WASHINGTON (Reuters) - A U.S.-born man who trained with al Qaeda in Afghanistan and fought in Bosnia in the 1990s pleaded guilty on Tuesday to plotting to bomb targets in the United States and Europe, the Justice Department said.
Christopher Paul, 44, entered his plea in U.S. district court in Columbus, Ohio. He agreed to serve 20 years in prison under terms of the deal.
“Today’s guilty plea brings an end to the long, dangerous career of Christopher Paul,” Patrick Rowan, acting assistant U.S. attorney general for national security.

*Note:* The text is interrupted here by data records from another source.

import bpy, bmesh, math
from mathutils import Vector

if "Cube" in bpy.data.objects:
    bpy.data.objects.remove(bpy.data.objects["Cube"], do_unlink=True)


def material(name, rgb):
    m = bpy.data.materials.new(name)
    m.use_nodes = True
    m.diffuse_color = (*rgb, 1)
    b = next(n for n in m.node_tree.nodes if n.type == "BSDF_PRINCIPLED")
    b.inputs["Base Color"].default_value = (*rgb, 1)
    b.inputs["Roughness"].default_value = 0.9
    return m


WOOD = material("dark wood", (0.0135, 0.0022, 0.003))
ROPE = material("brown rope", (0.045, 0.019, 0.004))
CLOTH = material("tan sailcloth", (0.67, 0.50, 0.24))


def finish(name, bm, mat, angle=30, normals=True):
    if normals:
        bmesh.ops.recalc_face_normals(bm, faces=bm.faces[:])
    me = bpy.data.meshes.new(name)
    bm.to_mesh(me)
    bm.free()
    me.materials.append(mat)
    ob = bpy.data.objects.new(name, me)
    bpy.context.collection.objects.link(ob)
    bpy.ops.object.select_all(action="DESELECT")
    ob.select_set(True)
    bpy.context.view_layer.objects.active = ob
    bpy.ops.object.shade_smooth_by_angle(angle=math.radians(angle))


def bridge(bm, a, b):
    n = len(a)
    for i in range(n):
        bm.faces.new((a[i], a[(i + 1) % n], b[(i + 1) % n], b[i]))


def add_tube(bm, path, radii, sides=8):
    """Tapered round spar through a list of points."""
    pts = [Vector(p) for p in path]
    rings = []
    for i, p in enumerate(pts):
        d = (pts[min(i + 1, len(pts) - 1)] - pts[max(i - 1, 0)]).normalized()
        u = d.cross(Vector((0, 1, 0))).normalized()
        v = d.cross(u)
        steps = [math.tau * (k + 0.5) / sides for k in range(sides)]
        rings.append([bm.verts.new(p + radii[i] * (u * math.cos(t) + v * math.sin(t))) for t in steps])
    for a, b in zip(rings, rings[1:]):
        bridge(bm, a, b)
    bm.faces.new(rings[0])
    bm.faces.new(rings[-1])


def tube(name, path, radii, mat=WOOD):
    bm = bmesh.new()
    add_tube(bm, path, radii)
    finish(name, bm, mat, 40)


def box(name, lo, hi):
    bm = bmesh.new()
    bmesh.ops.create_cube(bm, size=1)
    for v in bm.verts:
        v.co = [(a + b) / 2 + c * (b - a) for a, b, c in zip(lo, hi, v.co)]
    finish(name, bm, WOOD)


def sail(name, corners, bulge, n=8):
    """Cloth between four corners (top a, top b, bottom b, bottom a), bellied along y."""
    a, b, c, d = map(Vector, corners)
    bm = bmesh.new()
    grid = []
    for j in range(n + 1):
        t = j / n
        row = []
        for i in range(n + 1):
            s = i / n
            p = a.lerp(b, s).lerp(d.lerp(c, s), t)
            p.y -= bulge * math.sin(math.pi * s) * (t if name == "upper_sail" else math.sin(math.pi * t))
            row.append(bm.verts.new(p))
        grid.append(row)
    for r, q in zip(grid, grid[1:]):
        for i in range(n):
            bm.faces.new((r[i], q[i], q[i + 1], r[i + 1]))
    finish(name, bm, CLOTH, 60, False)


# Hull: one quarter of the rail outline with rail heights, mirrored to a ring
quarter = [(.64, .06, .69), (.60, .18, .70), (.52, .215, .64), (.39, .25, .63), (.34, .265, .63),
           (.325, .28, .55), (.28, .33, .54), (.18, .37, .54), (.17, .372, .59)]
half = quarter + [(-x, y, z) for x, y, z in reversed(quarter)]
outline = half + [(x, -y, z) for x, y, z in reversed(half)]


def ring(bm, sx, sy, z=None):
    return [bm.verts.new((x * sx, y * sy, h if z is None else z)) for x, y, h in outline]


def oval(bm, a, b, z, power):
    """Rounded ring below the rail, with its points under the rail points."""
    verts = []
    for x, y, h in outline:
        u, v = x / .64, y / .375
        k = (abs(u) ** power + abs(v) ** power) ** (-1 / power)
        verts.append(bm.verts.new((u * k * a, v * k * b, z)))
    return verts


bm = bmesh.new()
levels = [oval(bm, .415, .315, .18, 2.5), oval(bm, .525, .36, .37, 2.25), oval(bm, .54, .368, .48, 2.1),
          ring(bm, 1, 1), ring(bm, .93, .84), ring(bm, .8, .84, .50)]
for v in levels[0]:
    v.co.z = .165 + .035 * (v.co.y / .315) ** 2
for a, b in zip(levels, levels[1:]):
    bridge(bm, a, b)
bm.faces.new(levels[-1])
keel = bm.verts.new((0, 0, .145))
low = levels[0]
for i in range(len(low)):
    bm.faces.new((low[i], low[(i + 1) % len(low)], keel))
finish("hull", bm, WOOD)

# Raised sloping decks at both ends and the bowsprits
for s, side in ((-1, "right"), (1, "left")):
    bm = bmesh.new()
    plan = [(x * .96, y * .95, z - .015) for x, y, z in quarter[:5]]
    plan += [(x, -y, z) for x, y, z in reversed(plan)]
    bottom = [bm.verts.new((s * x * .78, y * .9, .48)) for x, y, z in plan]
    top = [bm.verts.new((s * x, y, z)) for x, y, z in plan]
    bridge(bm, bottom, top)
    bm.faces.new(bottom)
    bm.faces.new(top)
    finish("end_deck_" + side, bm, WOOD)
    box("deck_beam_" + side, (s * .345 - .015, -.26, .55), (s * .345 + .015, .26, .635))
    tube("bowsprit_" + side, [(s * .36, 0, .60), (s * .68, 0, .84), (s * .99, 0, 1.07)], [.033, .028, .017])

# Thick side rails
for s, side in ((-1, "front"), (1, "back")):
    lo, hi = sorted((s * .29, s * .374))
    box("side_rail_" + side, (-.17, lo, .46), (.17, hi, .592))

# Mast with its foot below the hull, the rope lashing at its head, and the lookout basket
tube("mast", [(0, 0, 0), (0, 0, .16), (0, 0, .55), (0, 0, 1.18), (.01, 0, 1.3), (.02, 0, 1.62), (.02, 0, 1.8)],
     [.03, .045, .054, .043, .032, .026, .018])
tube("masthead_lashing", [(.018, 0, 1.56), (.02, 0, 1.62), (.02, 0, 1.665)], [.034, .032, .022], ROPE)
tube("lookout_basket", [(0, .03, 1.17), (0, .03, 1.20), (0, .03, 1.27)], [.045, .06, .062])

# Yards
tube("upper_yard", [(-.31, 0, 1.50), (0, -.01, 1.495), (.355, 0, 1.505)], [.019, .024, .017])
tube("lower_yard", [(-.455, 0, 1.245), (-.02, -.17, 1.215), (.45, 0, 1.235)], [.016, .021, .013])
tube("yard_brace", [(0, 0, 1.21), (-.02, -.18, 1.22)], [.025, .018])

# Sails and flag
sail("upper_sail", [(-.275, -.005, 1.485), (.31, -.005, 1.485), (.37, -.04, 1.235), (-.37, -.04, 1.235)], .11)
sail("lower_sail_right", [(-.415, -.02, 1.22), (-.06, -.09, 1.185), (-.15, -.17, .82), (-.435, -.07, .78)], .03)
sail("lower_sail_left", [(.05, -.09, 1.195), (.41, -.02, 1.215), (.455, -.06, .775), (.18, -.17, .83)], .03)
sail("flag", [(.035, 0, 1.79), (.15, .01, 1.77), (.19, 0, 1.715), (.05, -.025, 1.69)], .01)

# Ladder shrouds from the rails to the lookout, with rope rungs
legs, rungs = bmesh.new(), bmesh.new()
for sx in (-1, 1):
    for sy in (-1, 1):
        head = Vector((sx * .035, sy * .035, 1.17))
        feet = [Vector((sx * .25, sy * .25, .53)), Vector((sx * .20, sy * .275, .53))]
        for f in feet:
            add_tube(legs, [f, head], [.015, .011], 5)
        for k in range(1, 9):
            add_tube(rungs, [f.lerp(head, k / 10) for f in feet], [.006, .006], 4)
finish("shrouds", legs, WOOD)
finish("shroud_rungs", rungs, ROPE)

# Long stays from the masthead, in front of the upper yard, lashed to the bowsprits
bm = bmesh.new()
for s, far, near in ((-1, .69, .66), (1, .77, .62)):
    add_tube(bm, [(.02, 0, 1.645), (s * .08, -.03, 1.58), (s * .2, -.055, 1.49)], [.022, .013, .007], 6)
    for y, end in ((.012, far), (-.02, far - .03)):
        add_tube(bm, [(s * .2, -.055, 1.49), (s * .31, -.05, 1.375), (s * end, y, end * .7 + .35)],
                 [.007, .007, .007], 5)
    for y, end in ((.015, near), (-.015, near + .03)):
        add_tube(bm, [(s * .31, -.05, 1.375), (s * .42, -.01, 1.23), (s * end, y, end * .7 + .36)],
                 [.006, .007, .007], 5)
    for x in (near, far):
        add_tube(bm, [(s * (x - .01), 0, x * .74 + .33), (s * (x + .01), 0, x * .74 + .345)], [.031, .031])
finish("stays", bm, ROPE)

Paul was born in Ohio as Paul Kenyatta Laws and converted to Islam while in college, the Columbus Dispatch reported. He grew a beard and addressed some friends in Arabic. New acquaintances were surprised to learn he was American.
Paul, known also by a string of aliases including Abdul Malek Kenyatta, was arrested last year in Ohio on charges of conspiring to aid terrorists, conspiring to use a weapon of mass destruction and providing material support to terrorists.
He pleaded guilty to the second count and also acknowledged a three-page fact summary detailing his involvement with al Qaeda.
The activities dated back to the early 1990s when he traveled to Pakistan and Afghanistan, and continued until 1999 and 2000 when he helped Islamists in Germany who were planning to bomb Americans vacationing at foreign resorts, the summary said.
Paul trained at an al Qaeda camp in Afghanistan in basic battle techniques, then joined the group and received advanced training in rappelling, explosives and military history.
He fought in Afghanistan, then returned to Columbus and began recruiting to form a jihadist group, the summary said. From 1993 to 1995 he made more Islamist contacts while fighting in Bosnia.
Authorities searching Paul’s home in Columbus found a master list of “terrorist contacts and bomb-making information” that he had created while in the Balkans, the summary said.
It said al Qaeda members in Europe in 1997 asked him to form a jihad group, which he trained around Columbus. He went to Germany in 1999 to meet members of a Islamic fundamentalist cell. Asked to provide explosives training, he agreed to help the group, which also intended to attack within the United States, the summary said.
Editing by Alan Elsner